Basra: UN agencies scramble to bring relief
Iraq: UN agencies scramble to bring relief, with special concern over Basra
Local employees of United Nations relief agencies fanned out inside Iraq and around its borders today to bring aid to the civilian population, with particular concern focused on the country's second city, Basra, where lack of water has raised the spectre of disease for its 1.7 millions residents, especially 100,000 children under the age of five.
"There must now be a threat of disease as tens of thousands of people in their homes, hospitals and care institutions attempt to cope and find what water they can from the river and other sources," UN Children's Fund (UNICEF) spokesman Geoffrey Keele told a briefing in Amman, Jordan, on the UN's relief activities. "Unfortunately, the river is also where sewage is dumped."
Noting UNICEF's role as the lead agency for water in the emergency and that this was the third day Basra was reported to be without water because of frequent power cuts, he said: "As UNICEF has warned, bad water costs lives, especially among the most vulnerable. And the children of Iraq are some of the most vulnerable people in the world.

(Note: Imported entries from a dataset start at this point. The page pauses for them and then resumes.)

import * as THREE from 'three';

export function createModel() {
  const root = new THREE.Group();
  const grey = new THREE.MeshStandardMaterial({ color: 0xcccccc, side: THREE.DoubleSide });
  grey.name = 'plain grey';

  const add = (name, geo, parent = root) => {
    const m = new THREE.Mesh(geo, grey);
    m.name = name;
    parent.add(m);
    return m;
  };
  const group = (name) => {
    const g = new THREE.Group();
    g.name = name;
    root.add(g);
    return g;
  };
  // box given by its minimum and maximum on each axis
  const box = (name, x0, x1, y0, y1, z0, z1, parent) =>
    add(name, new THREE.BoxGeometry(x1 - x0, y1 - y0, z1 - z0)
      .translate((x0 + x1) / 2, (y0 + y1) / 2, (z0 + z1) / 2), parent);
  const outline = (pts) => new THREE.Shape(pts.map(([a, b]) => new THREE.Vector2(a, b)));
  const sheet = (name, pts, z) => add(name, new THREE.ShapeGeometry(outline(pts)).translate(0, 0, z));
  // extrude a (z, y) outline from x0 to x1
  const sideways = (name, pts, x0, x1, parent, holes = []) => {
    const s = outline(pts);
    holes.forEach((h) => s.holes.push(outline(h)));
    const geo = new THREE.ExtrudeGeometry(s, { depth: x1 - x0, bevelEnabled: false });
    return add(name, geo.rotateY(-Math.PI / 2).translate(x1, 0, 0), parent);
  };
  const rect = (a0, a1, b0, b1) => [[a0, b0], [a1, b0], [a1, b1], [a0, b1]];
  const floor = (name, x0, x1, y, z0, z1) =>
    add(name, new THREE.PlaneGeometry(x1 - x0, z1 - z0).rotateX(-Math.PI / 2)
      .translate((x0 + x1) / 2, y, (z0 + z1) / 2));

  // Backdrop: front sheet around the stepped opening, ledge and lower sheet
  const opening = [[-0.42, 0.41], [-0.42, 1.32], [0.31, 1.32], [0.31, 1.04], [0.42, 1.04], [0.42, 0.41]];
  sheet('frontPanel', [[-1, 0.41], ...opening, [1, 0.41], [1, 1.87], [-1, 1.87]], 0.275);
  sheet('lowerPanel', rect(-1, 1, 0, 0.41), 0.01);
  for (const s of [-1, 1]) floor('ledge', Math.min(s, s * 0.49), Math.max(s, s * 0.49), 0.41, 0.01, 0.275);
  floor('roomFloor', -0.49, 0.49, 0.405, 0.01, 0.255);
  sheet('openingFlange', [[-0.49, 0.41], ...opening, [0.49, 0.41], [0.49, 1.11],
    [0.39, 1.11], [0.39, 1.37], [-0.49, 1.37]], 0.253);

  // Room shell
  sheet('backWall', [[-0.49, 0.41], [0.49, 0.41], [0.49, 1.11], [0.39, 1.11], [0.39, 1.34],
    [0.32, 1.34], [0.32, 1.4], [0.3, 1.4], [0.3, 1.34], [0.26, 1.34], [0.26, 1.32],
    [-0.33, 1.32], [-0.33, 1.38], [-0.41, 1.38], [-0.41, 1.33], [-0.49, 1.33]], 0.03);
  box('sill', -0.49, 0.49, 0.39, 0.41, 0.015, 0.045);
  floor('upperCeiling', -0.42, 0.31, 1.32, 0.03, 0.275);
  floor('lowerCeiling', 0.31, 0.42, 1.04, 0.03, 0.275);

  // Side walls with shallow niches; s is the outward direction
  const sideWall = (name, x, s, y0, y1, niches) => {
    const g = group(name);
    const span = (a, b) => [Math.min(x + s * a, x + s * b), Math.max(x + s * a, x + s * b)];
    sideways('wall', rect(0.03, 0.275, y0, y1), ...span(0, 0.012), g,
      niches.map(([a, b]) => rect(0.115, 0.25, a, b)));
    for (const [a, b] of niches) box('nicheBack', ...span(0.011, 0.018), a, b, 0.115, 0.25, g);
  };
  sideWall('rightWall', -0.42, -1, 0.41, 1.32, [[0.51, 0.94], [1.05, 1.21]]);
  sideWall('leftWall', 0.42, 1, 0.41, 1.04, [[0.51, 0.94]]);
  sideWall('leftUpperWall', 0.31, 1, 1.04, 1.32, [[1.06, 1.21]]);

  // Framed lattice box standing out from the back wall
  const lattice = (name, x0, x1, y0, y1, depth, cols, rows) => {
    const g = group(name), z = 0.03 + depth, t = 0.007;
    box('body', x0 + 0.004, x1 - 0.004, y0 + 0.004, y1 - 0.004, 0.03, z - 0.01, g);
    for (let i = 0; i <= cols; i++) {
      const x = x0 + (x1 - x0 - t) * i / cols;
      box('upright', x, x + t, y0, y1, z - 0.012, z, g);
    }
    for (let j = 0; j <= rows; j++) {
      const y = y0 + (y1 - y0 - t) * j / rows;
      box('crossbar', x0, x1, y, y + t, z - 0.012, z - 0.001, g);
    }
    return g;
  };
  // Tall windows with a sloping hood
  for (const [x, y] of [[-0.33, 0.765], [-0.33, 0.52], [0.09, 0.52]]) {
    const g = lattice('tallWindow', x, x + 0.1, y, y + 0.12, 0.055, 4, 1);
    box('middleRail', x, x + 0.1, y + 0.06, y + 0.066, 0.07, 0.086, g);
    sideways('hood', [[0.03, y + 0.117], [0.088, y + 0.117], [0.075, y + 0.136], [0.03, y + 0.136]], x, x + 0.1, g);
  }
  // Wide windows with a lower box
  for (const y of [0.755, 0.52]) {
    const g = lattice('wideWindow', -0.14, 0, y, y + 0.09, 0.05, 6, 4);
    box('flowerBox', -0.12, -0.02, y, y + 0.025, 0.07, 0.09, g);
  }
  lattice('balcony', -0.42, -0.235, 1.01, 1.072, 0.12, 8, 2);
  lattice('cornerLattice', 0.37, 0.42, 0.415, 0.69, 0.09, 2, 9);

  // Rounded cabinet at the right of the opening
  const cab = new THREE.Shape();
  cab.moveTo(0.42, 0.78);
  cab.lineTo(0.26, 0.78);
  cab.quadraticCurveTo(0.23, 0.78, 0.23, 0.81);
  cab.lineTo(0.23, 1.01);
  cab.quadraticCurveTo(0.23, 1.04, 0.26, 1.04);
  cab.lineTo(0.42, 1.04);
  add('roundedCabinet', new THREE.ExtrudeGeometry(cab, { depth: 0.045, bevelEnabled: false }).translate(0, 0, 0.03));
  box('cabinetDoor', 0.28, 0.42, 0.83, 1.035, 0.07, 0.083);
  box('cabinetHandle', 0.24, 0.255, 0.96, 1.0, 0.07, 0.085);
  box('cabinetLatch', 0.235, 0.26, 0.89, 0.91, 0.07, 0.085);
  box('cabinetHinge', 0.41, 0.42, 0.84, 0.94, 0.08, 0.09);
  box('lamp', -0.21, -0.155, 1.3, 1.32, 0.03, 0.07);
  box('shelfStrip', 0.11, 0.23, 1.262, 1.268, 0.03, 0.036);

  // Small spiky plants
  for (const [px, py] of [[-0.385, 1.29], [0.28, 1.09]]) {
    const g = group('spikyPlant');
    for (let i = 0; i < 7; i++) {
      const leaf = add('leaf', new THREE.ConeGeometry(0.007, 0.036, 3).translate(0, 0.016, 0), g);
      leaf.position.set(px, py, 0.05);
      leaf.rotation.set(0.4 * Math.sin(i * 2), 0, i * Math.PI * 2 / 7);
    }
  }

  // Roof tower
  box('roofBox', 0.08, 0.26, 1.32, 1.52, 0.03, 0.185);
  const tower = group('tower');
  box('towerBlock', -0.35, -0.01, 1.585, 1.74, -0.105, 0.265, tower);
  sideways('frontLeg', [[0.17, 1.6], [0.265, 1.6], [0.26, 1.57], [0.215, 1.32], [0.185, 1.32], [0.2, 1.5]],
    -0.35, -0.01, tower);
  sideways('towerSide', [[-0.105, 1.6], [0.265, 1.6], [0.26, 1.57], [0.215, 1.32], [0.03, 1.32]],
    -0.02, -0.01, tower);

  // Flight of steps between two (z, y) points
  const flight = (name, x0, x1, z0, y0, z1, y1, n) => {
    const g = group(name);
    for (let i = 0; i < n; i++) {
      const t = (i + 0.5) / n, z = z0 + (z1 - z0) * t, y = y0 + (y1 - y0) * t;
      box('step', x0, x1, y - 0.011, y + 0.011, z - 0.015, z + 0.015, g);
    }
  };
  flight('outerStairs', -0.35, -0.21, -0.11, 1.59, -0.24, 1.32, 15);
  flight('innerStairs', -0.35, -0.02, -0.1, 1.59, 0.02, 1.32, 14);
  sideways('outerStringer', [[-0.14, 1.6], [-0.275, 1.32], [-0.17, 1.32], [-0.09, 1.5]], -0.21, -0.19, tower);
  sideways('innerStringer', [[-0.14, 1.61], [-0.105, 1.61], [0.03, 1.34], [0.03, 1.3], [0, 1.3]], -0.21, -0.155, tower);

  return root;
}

"Not only are they suffering from high rates of malnutrition, in Basra there is the very real possibility now of child deaths, not only from the conflict, but from the additional effects of diarrhoea and dehydration. We estimate that at least 100,000 children under the age of five are at risk."
UNICEF is looking at ways to provide emergency water supplies as soon as conditions allow and is also at work in Baghdad focusing on the urgent need for clean water in the capital's hospitals, Mr. Keele said.
The World Health Organization (WHO) added its voice to the concern, warning that the health situation could deteriorate quickly. It said teams from the International Committee of the Red Cross had managed to restore service for some 40 per cent of the population but that would only partially and temporarily cover needs.
Re-hydration is one of the most efficient and cost-effective measures against diarrhoea-related diseases, the second cause of mortality among children under the age of five, WHO spokesperson Fadela Chaib said, but the use of re-hydration salts requires clean water. In similar past situations in Iraq, diarrhoea diseases have accounted for 25 to 40 per cent of deaths during the acute phase of the emergency, with 80 per cent of deaths in under-two-year olds. Women and children will be the most affected group, she added.
The UN High Commissioner for the Refugees (UNHCR) said mobile teams based from the southwestern Iranian city of Ahwaz were monitoring the crossings from Iraq because the grim situation reported in Basra. Spokesman Peter Kessler said that further north along the frontier, a UNHCR team based in Khermanshah was visiting the Khosravi crossing today to check the frontier, following reports of attacks inside Iraq.
To the far north of Iraq, he said an eight-truck UNHCR convoy of relief items reached Silopi in southeastern Turkey this morning. Eight thousand mattresses from a regional stockpile at Iskenderun were being unloaded at the Red Crescent warehouse.
But no refugee movements were reported in the last 24 hours, he added.
For its part, the World Food Programme (WFP) said 19 trucks carrying about 380 tons of food offloaded their shipment in a warehouse in Erbil, where local staff are still working, for distribution under a nutrition programme in the northern provinces. Spokesman Khaled Mansour said the situation there was described as quiet but tense. People who had left Erbil because of the conflict were returning, he added.